[Records excerpted from a collection]
※ ※ ※

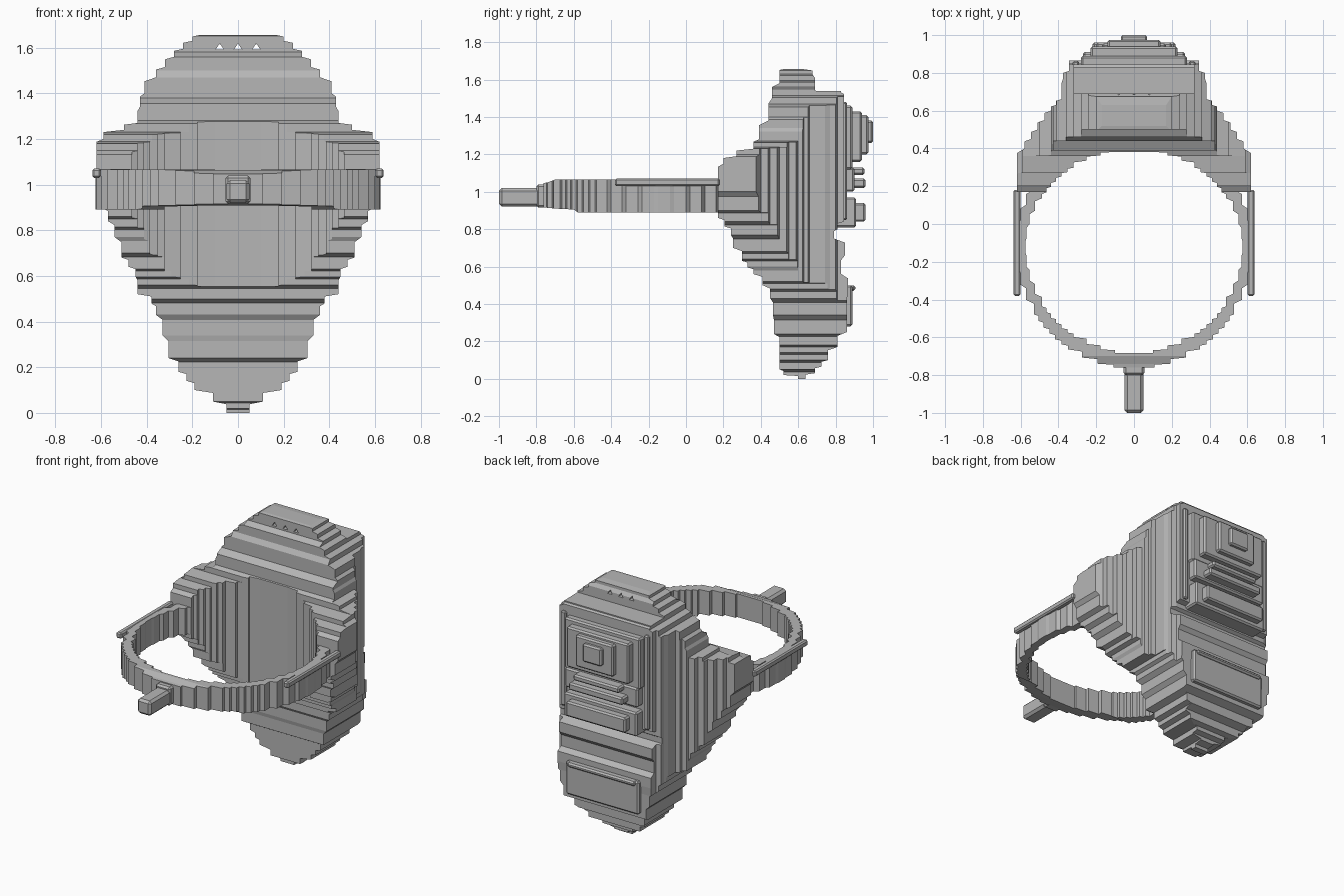
import bpy, bmesh, math

if "Cube" in bpy.data.objects:
    bpy.data.objects.remove(bpy.data.objects["Cube"])

grey = bpy.data.materials.new("cast metal grey")
grey.diffuse_color = (0.47, 0.47, 0.47, 1)
grey.use_nodes = True
grey.node_tree.nodes["Principled BSDF"].inputs["Base Color"].default_value = grey.diffuse_color


def stairs(pts, step=0.04):
    """Turn a sloping outline (u, v) into small risers with slanted ledges."""
    out = []
    for (u0, v0), (u1, v1) in zip(pts, pts[1:]):
        du, dv = u1 - u0, v1 - v0
        n = max(1, round(min(max(abs(du), 0.01), max(abs(dv), 0.01)) / step))
        for i in range(n):
            a, b = i / n, (i + 0.75) / n
            out += [(u0 + du * a, v0 + dv * a), (u0 + du * a, v0 + dv * b)]
    return out + [pts[-1]]


def mirrored(pts, step=0.04):
    s = stairs(pts, step)
    return s + [(-u, v) for u, v in reversed(s)]


def prism(name, poly, axis, lo, hi):
    """Extrude a 2D outline along one axis."""
    place = {"x": lambda u, v, d: (d, u, v), "y": lambda u, v, d: (u, d, v),
             "z": lambda u, v, d: (u, v, d)}[axis]
    bm = bmesh.new()
    face = bm.faces.new([bm.verts.new(place(u, v, lo)) for u, v in poly])
    ext = bmesh.ops.extrude_face_region(bm, geom=[face])
    move = [b - a for a, b in zip(place(0, 0, lo), place(0, 0, hi))]
    bmesh.ops.translate(bm, vec=move, verts=[g for g in ext["geom"] if isinstance(g, bmesh.types.BMVert)])
    bmesh.ops.remove_doubles(bm, verts=bm.verts, dist=1e-5)
    bmesh.ops.recalc_face_normals(bm, faces=bm.faces)
    mesh = bpy.data.meshes.new(name)
    bm.to_mesh(mesh)
    bm.free()
    mesh.materials.append(grey)
    ob = bpy.data.objects.new(name, mesh)
    bpy.context.collection.objects.link(ob)
    return ob


def combine(ob, tool, op):
    m = ob.modifiers.new("cut", "BOOLEAN")
    m.object, m.operation, m.solver = tool, op, "EXACT"
    bpy.context.view_layer.objects.active = ob
    bpy.ops.object.modifier_apply(modifier=m.name)
    bpy.data.objects.remove(tool)


def block(name, x0, x1, y0, y1, z0, z1, bevel=0.012):
    ob = prism(name, [(x0, y0), (x1, y0), (x1, y1), (x0, y1)], "z", z0, z1)
    m = ob.modifiers.new("edge", "BEVEL")
    m.width, m.segments = bevel, 1
    return ob


def oval(rx, ry, cy):
    pts = [(rx * math.cos(math.radians(a)), cy + ry * math.sin(math.radians(a)))
           for a in range(-80, 81, 8)]
    return mirrored(pts, 0.03)


def finger_hole(z0, z1):
    return prism("hole_cutter", oval(0.575, 0.54, -0.15), "z", z0, z1)


# Head: front, side and plan outlines intersected
front = [(0.05, 0), (0.11, 0.05), (0.19, 0.1), (0.26, 0.18), (0.305, 0.24), (0.33, 0.34),
         (0.36, 0.43), (0.38, 0.48), (0.44, 0.52), (0.45, 0.6), (0.51, 0.68), (0.54, 0.77),
         (0.57, 0.84), (0.6, 0.9), (0.62, 1.0), (0.62, 1.15), (0.59, 1.2), (0.5, 1.24),
         (0.44, 1.27), (0.43, 1.34), (0.41, 1.4), (0.36, 1.47), (0.28, 1.56), (0.2, 1.63), (0.17, 1.655)]
side_front = [(0.6, 0), (0.52, 0.02), (0.5, 0.05), (0.5, 0.17), (0.47, 0.24), (0.465, 0.34),
              (0.45, 0.43), (0.41, 0.5), (0.36, 0.56), (0.3, 0.63), (0.25, 0.7), (0.24, 0.77),
              (0.17, 0.86), (0.17, 1.08), (0.2, 1.15), (0.27, 1.19), (0.36, 1.23), (0.39, 1.28),
              (0.44, 1.38), (0.46, 1.5), (0.5, 1.58), (0.5, 1.64), (0.52, 1.655)]
side_back = [(0.64, 0), (0.69, 0.03), (0.76, 0.1), (0.81, 0.17), (0.86, 0.25), (0.865, 0.47),
             (0.83, 0.56), (0.85, 0.66), (0.79, 0.75), (0.81, 0.8), (0.845, 0.84), (0.845, 1.5),
             (0.83, 1.53), (0.69, 1.54), (0.675, 1.63), (0.63, 1.655)]
plan = [(0.62, 0.1), (0.62, 0.3), (0.58, 0.4), (0.51, 0.5), (0.44, 0.6), (0.385, 0.66),
        (0.375, 0.77), (0.345, 0.81), (0.34, 0.9)]
head = prism("head", mirrored(front), "y", 0.05, 1.1)
side = stairs(side_front) + stairs(side_back)[::-1]
combine(head, prism("side_cutter", side, "x", -0.8, 0.8), "INTERSECT")
combine(head, prism("plan_cutter", mirrored(plan, 0.03), "z", -0.2, 1.8), "INTERSECT")
combine(head, finger_hole(-0.3, 1.9), "DIFFERENCE")

# Three tiny openings under the crown
for x in (-0.08, 0, 0.08):
    tri = [(x - 0.018, 1.592), (x + 0.018, 1.592), (x, 1.618)]
    combine(head, prism("pin_cutter", tri, "y", 0.2, 1.2), "DIFFERENCE")

# Band: stepped oval hoop, slimmer towards the front
band = prism("band", oval(0.625, 0.62, -0.15), "z", 0.89, 1.07)
band_side = [(-0.8, 0.92), (-0.7, 0.91), (-0.6, 0.905), (-0.58, 0.89), (0.28, 0.89), (0.28, 1.07),
             (-0.7, 1.065), (-0.74, 1.05), (-0.8, 1.04)]
combine(band, prism("band_cutter", band_side, "x", -0.8, 0.8), "INTERSECT")
combine(band, finger_hole(0.5, 1.5), "DIFFERENCE")

# Lip along the top outer edge of the band, both sides
for s, label in ((-1, "left"), (1, "right")):
    x0, x1 = sorted((s * 0.6, s * 0.638))
    block("band_lip_" + label, x0, x1, -0.38, 0.18, 1.03, 1.07, 0.008)

# Peg on the front of the band
block("front_peg", -0.05, 0.05, -1.0, -0.72, 0.92, 1.02, 0.015)
block("peg_root", -0.055, 0.055, -0.80, -0.72, 0.915, 1.04)

# Stacked plates on the back: half width, bottom, top, depth
plates = [(0.28, 1.12, 1.46, 0.89), (0.23, 1.16, 1.43, 0.94), (0.14, 1.2, 1.41, 0.975),
          (0.07, 1.26, 1.38, 1.0), (0.27, 1.0, 1.13, 0.90), (0.2, 1.02, 1.07, 0.96),
          (0.17, 1.09, 1.13, 0.955), (0.27, 0.81, 0.97, 0.91), (0.22, 0.84, 0.94, 0.96),
          (0.27, 0.28, 0.5, 0.89), (0.25, 0.47, 0.5, 0.905)]
for i, (w, z0, z1, y) in enumerate(plates):
    block("back_plate_%d" % (i + 1), -w, w, 0.78, y, z0, z1, 0.01)
# Upright trims beside the back plates
for s, label in ((-1, "left"), (1, "right")):
    x0, x1 = sorted((s * 0.29, s * 0.325))
    block("back_trim_" + label, x0, x1, 0.8, 0.862, 0.85, 1.48, 0.008)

※ ※ ※

#### WHAT IS BEING ASKED
Leaving the pictures behind, return every line above exactly.

#### TASK SOLUTION
import bpy, bmesh, math

if "Cube" in bpy.data.objects:
    bpy.data.objects.remove(bpy.data.objects["Cube"])

grey = bpy.data.materials.new("cast metal grey")
grey.diffuse_color = (0.47, 0.47, 0.47, 1)
grey.use_nodes = True
grey.node_tree.nodes["Principled BSDF"].inputs["Base Color"].default_value = grey.diffuse_color


def stairs(pts, step=0.04):
    """Turn a sloping outline (u, v) into small risers with slanted ledges."""
    out = []
    for (u0, v0), (u1, v1) in zip(pts, pts[1:]):
        du, dv = u1 - u0, v1 - v0
        n = max(1, round(min(max(abs(du), 0.01), max(abs(dv), 0.01)) / step))
        for i in range(n):
            a, b = i / n, (i + 0.75) / n
            out += [(u0 + du * a, v0 + dv * a), (u0 + du * a, v0 + dv * b)]
    return out + [pts[-1]]


def mirrored(pts, step=0.04):
    s = stairs(pts, step)
    return s + [(-u, v) for u, v in reversed(s)]


def prism(name, poly, axis, lo, hi):
    """Extrude a 2D outline along one axis."""
    place = {"x": lambda u, v, d: (d, u, v), "y": lambda u, v, d: (u, d, v),
             "z": lambda u, v, d: (u, v, d)}[axis]
    bm = bmesh.new()
    face = bm.faces.new([bm.verts.new(place(u, v, lo)) for u, v in poly])
    ext = bmesh.ops.extrude_face_region(bm, geom=[face])
    move = [b - a for a, b in zip(place(0, 0, lo), place(0, 0, hi))]
    bmesh.ops.translate(bm, vec=move, verts=[g for g in ext["geom"] if isinstance(g, bmesh.types.BMVert)])
    bmesh.ops.remove_doubles(bm, verts=bm.verts, dist=1e-5)
    bmesh.ops.recalc_face_normals(bm, faces=bm.faces)
    mesh = bpy.data.meshes.new(name)
    bm.to_mesh(mesh)
    bm.free()
    mesh.materials.append(grey)
    ob = bpy.data.objects.new(name, mesh)
    bpy.context.collection.objects.link(ob)
    return ob


def combine(ob, tool, op):
    m = ob.modifiers.new("cut", "BOOLEAN")
    m.object, m.operation, m.solver = tool, op, "EXACT"
    bpy.context.view_layer.objects.active = ob
    bpy.ops.object.modifier_apply(modifier=m.name)
    bpy.data.objects.remove(tool)


def block(name, x0, x1, y0, y1, z0, z1, bevel=0.012):
    ob = prism(name, [(x0, y0), (x1, y0), (x1, y1), (x0, y1)], "z", z0, z1)
    m = ob.modifiers.new("edge", "BEVEL")
    m.width, m.segments = bevel, 1
    return ob


def oval(rx, ry, cy):
    pts = [(rx * math.cos(math.radians(a)), cy + ry * math.sin(math.radians(a)))
           for a in range(-80, 81, 8)]
    return mirrored(pts, 0.03)


def finger_hole(z0, z1):
    return prism("hole_cutter", oval(0.575, 0.54, -0.15), "z", z0, z1)


# Head: front, side and plan outlines intersected
front = [(0.05, 0), (0.11, 0.05), (0.19, 0.1), (0.26, 0.18), (0.305, 0.24), (0.33, 0.34),
         (0.36, 0.43), (0.38, 0.48), (0.44, 0.52), (0.45, 0.6), (0.51, 0.68), (0.54, 0.77),
         (0.57, 0.84), (0.6, 0.9), (0.62, 1.0), (0.62, 1.15), (0.59, 1.2), (0.5, 1.24),
         (0.44, 1.27), (0.43, 1.34), (0.41, 1.4), (0.36, 1.47), (0.28, 1.56), (0.2, 1.63), (0.17, 1.655)]
side_front = [(0.6, 0), (0.52, 0.02), (0.5, 0.05), (0.5, 0.17), (0.47, 0.24), (0.465, 0.34),
              (0.45, 0.43), (0.41, 0.5), (0.36, 0.56), (0.3, 0.63), (0.25, 0.7), (0.24, 0.77),
              (0.17, 0.86), (0.17, 1.08), (0.2, 1.15), (0.27, 1.19), (0.36, 1.23), (0.39, 1.28),
              (0.44, 1.38), (0.46, 1.5), (0.5, 1.58), (0.5, 1.64), (0.52, 1.655)]
side_back = [(0.64, 0), (0.69, 0.03), (0.76, 0.1), (0.81, 0.17), (0.86, 0.25), (0.865, 0.47),
             (0.83, 0.56), (0.85, 0.66), (0.79, 0.75), (0.81, 0.8), (0.845, 0.84), (0.845, 1.5),
             (0.83, 1.53), (0.69, 1.54), (0.675, 1.63), (0.63, 1.655)]
plan = [(0.62, 0.1), (0.62, 0.3), (0.58, 0.4), (0.51, 0.5), (0.44, 0.6), (0.385, 0.66),
        (0.375, 0.77), (0.345, 0.81), (0.34, 0.9)]
head = prism("head", mirrored(front), "y", 0.05, 1.1)
side = stairs(side_front) + stairs(side_back)[::-1]
combine(head, prism("side_cutter", side, "x", -0.8, 0.8), "INTERSECT")
combine(head, prism("plan_cutter", mirrored(plan, 0.03), "z", -0.2, 1.8), "INTERSECT")
combine(head, finger_hole(-0.3, 1.9), "DIFFERENCE")

# Three tiny openings under the crown
for x in (-0.08, 0, 0.08):
    tri = [(x - 0.018, 1.592), (x + 0.018, 1.592), (x, 1.618)]
    combine(head, prism("pin_cutter", tri, "y", 0.2, 1.2), "DIFFERENCE")

# Band: stepped oval hoop, slimmer towards the front
band = prism("band", oval(0.625, 0.62, -0.15), "z", 0.89, 1.07)
band_side = [(-0.8, 0.92), (-0.7, 0.91), (-0.6, 0.905), (-0.58, 0.89), (0.28, 0.89), (0.28, 1.07),
             (-0.7, 1.065), (-0.74, 1.05), (-0.8, 1.04)]
combine(band, prism("band_cutter", band_side, "x", -0.8, 0.8), "INTERSECT")
combine(band, finger_hole(0.5, 1.5), "DIFFERENCE")

# Lip along the top outer edge of the band, both sides
for s, label in ((-1, "left"), (1, "right")):
    x0, x1 = sorted((s * 0.6, s * 0.638))
    block("band_lip_" + label, x0, x1, -0.38, 0.18, 1.03, 1.07, 0.008)

# Peg on the front of the band
block("front_peg", -0.05, 0.05, -1.0, -0.72, 0.92, 1.02, 0.015)
block("peg_root", -0.055, 0.055, -0.80, -0.72, 0.915, 1.04)

# Stacked plates on the back: half width, bottom, top, depth
plates = [(0.28, 1.12, 1.46, 0.89), (0.23, 1.16, 1.43, 0.94), (0.14, 1.2, 1.41, 0.975),
          (0.07, 1.26, 1.38, 1.0), (0.27, 1.0, 1.13, 0.90), (0.2, 1.02, 1.07, 0.96),
          (0.17, 1.09, 1.13, 0.955), (0.27, 0.81, 0.97, 0.91), (0.22, 0.84, 0.94, 0.96),
          (0.27, 0.28, 0.5, 0.89), (0.25, 0.47, 0.5, 0.905)]
for i, (w, z0, z1, y) in enumerate(plates):
    block("back_plate_%d" % (i + 1), -w, w, 0.78, y, z0, z1, 0.01)
# Upright trims beside the back plates
for s, label in ((-1, "left"), (1, "right")):
    x0, x1 = sorted((s * 0.29, s * 0.325))
    block("back_trim_" + label, x0, x1, 0.8, 0.862, 0.85, 1.48, 0.008)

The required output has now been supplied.